(Stored data entries)
---------------

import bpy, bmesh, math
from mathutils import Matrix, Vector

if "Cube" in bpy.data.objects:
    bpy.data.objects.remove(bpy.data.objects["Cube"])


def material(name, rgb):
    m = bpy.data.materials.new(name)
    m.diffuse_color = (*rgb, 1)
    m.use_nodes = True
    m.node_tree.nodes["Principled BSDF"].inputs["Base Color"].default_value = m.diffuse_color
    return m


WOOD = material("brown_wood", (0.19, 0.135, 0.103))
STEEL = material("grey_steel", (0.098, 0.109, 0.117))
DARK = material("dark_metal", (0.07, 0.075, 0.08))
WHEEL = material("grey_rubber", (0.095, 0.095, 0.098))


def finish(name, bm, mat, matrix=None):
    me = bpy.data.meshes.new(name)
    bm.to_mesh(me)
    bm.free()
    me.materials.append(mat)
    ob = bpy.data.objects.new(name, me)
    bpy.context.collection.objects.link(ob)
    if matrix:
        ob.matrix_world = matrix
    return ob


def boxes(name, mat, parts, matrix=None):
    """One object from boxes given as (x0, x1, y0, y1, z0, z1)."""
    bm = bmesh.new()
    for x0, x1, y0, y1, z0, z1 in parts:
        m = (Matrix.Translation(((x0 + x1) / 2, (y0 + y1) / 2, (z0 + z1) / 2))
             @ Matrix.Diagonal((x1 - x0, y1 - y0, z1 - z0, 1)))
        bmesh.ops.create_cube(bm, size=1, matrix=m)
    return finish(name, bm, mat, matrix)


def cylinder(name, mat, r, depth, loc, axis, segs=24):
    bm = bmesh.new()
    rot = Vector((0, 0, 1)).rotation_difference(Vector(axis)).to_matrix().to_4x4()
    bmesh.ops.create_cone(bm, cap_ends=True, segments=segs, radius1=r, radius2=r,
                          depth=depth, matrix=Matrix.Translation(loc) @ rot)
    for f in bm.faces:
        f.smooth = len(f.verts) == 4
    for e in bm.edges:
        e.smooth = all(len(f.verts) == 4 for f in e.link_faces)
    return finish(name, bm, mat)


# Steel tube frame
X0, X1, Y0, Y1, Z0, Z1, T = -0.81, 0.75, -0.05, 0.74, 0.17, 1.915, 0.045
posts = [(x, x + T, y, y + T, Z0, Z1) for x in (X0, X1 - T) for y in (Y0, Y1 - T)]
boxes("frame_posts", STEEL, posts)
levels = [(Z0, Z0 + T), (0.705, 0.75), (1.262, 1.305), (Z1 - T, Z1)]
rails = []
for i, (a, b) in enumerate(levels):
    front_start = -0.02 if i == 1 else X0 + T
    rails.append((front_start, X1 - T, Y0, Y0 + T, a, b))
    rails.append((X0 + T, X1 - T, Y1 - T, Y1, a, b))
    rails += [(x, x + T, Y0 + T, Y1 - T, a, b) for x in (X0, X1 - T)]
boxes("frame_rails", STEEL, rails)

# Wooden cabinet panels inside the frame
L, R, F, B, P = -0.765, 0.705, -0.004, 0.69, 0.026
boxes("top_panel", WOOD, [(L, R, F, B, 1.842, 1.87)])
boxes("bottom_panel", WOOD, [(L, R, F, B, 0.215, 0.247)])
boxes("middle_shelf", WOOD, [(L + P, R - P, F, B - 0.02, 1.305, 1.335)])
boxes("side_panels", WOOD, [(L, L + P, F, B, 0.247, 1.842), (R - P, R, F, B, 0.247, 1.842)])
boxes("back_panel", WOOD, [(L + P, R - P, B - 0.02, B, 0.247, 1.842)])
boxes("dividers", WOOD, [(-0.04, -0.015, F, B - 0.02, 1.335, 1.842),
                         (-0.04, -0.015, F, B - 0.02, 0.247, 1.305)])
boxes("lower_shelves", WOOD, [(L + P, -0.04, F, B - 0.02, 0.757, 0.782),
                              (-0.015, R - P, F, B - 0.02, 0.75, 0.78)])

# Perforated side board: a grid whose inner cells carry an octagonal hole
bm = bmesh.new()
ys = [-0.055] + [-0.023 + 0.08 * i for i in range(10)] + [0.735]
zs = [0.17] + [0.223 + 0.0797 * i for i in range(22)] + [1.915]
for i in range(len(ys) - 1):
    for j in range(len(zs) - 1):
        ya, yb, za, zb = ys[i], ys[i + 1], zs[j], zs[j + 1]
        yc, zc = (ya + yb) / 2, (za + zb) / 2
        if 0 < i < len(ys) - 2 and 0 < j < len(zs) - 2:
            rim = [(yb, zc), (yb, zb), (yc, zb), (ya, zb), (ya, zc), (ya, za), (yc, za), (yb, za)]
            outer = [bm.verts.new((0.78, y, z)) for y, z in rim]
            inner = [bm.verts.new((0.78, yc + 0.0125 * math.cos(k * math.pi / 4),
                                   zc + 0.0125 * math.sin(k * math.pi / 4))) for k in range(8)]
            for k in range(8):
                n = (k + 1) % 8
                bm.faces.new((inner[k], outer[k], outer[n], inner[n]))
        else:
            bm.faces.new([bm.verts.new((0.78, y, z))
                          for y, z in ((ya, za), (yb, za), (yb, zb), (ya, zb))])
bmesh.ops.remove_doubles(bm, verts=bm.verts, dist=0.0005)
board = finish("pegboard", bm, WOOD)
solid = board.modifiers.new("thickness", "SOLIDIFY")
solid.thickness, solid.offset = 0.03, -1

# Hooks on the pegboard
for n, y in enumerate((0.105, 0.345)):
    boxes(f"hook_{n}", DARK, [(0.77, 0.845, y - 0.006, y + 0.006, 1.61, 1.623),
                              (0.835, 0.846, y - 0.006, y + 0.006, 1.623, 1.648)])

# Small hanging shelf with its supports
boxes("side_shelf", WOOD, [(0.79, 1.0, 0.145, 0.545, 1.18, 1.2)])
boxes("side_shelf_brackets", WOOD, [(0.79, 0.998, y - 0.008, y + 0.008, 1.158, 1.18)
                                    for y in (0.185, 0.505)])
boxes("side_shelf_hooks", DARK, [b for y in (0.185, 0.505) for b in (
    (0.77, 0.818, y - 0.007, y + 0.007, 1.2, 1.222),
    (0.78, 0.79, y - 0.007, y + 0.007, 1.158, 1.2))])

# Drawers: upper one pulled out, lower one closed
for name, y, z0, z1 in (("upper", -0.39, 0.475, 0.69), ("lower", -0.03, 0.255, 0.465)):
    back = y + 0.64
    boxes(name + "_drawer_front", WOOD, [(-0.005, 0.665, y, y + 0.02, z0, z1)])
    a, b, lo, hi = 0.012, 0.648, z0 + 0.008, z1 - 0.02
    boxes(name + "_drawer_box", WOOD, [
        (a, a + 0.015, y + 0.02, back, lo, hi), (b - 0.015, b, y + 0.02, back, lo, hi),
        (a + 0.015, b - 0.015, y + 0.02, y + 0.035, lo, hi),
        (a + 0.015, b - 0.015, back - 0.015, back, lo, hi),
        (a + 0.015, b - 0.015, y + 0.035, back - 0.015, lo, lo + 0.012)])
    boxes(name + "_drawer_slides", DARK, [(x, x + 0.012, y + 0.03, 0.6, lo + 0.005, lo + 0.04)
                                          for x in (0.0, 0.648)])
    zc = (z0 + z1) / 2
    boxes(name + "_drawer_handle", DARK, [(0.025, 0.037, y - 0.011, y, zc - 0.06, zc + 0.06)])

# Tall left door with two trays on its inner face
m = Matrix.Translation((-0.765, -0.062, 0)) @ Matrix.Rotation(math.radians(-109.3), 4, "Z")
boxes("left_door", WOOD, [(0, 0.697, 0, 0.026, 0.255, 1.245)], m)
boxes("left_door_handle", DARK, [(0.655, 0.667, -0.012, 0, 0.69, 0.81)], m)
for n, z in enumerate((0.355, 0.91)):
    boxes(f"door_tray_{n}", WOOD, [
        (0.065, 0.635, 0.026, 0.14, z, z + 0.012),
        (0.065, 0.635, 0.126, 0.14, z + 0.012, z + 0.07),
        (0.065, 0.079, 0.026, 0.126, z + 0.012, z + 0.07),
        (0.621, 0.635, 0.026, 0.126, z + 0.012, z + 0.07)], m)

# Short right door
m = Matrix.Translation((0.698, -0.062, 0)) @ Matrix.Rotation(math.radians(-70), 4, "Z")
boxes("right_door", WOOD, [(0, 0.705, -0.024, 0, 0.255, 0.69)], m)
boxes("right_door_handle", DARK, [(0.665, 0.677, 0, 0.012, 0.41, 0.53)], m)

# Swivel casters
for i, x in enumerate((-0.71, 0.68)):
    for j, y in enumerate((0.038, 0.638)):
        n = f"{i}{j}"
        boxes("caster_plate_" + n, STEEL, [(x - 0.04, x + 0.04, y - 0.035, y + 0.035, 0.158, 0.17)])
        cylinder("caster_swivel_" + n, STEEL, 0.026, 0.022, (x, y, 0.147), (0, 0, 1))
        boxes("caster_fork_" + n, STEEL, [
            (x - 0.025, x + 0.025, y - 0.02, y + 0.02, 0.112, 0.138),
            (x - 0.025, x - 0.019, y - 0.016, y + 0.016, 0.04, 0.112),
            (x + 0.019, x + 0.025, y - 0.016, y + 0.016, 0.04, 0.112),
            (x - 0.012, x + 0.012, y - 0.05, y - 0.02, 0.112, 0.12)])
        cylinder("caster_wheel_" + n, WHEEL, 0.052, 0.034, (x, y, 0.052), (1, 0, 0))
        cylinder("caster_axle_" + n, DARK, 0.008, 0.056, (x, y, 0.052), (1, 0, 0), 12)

---------------

What this task involves:
Using the records above, set down exactly the lines from the one with "L, R, F, B, P" through the one with "ya, yb, za, zb", inclusive, and nothing more.

Response to this exercise:
L, R, F, B, P = -0.765, 0.705, -0.004, 0.69, 0.026
boxes("top_panel", WOOD, [(L, R, F, B, 1.842, 1.87)])
boxes("bottom_panel", WOOD, [(L, R, F, B, 0.215, 0.247)])
boxes("middle_shelf", WOOD, [(L + P, R - P, F, B - 0.02, 1.305, 1.335)])
boxes("side_panels", WOOD, [(L, L + P, F, B, 0.247, 1.842), (R - P, R, F, B, 0.247, 1.842)])
boxes("back_panel", WOOD, [(L + P, R - P, B - 0.02, B, 0.247, 1.842)])
boxes("dividers", WOOD, [(-0.04, -0.015, F, B - 0.02, 1.335, 1.842),
                         (-0.04, -0.015, F, B - 0.02, 0.247, 1.305)])
boxes("lower_shelves", WOOD, [(L + P, -0.04, F, B - 0.02, 0.757, 0.782),
                              (-0.015, R - P, F, B - 0.02, 0.75, 0.78)])

# Perforated side board: a grid whose inner cells carry an octagonal hole
bm = bmesh.new()
ys = [-0.055] + [-0.023 + 0.08 * i for i in range(10)] + [0.735]
zs = [0.17] + [0.223 + 0.0797 * i for i in range(22)] + [1.915]
for i in range(len(ys) - 1):
    for j in range(len(zs) - 1):
        ya, yb, za, zb = ys[i], ys[i + 1], zs[j], zs[j + 1]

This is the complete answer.